Which lines of the entries contain the word "power"? Please list them.

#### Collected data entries

-------------------------

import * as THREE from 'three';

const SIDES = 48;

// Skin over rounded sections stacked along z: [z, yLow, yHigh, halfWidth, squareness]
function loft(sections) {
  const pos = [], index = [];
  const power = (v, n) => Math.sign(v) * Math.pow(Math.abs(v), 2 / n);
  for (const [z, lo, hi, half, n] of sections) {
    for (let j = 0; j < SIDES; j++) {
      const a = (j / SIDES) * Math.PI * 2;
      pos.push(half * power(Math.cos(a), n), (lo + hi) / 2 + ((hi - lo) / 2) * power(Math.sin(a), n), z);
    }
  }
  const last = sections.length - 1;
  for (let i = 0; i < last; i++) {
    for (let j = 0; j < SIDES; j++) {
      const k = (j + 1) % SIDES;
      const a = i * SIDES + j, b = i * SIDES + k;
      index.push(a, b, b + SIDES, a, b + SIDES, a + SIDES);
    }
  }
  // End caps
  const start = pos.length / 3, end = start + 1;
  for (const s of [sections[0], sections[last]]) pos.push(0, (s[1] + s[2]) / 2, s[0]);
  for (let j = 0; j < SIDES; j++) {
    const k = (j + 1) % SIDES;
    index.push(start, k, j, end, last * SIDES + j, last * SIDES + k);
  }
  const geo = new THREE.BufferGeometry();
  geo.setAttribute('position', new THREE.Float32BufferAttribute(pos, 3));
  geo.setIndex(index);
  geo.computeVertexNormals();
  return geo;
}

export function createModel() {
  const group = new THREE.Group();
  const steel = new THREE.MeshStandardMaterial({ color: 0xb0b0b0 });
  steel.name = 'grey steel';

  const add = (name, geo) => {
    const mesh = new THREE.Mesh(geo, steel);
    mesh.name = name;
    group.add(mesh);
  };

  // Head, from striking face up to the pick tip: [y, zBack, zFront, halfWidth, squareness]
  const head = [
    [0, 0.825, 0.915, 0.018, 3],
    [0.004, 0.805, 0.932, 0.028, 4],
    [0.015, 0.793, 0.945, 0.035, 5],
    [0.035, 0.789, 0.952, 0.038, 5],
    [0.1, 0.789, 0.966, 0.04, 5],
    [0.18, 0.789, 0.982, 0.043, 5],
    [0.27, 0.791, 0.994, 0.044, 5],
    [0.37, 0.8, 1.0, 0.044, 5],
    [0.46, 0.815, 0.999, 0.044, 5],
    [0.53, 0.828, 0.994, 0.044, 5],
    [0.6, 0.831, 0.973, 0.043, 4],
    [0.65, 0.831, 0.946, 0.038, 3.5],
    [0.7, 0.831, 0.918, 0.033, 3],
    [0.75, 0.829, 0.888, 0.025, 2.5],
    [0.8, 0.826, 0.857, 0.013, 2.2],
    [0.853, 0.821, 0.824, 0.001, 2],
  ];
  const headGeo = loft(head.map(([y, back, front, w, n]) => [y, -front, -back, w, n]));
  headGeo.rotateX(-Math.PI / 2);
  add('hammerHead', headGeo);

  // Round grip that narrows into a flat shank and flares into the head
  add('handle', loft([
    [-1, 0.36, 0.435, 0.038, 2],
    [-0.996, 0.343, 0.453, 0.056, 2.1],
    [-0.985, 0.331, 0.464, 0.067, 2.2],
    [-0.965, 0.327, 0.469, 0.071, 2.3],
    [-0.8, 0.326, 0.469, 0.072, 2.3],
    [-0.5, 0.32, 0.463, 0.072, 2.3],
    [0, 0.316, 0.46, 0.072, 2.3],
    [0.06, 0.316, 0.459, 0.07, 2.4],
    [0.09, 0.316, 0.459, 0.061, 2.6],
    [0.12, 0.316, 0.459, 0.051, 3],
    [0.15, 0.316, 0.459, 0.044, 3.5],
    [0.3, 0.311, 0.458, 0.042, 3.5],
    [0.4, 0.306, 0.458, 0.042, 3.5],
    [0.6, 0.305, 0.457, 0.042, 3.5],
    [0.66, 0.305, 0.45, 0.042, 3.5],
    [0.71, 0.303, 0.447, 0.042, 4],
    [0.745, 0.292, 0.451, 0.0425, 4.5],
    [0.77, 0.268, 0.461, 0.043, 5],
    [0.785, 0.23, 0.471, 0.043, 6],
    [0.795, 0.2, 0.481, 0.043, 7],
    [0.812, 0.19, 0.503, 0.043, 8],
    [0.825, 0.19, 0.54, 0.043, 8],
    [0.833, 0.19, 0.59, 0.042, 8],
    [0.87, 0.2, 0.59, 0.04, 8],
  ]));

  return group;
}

-------------------------

#### YOUR RESPONSE
  const power = (v, n) => Math.sign(v) * Math.pow(Math.abs(v), 2 / n);
      pos.push(half * power(Math.cos(a), n), (lo + hi) / 2 + ((hi - lo) / 2) * power(Math.sin(a), n), z);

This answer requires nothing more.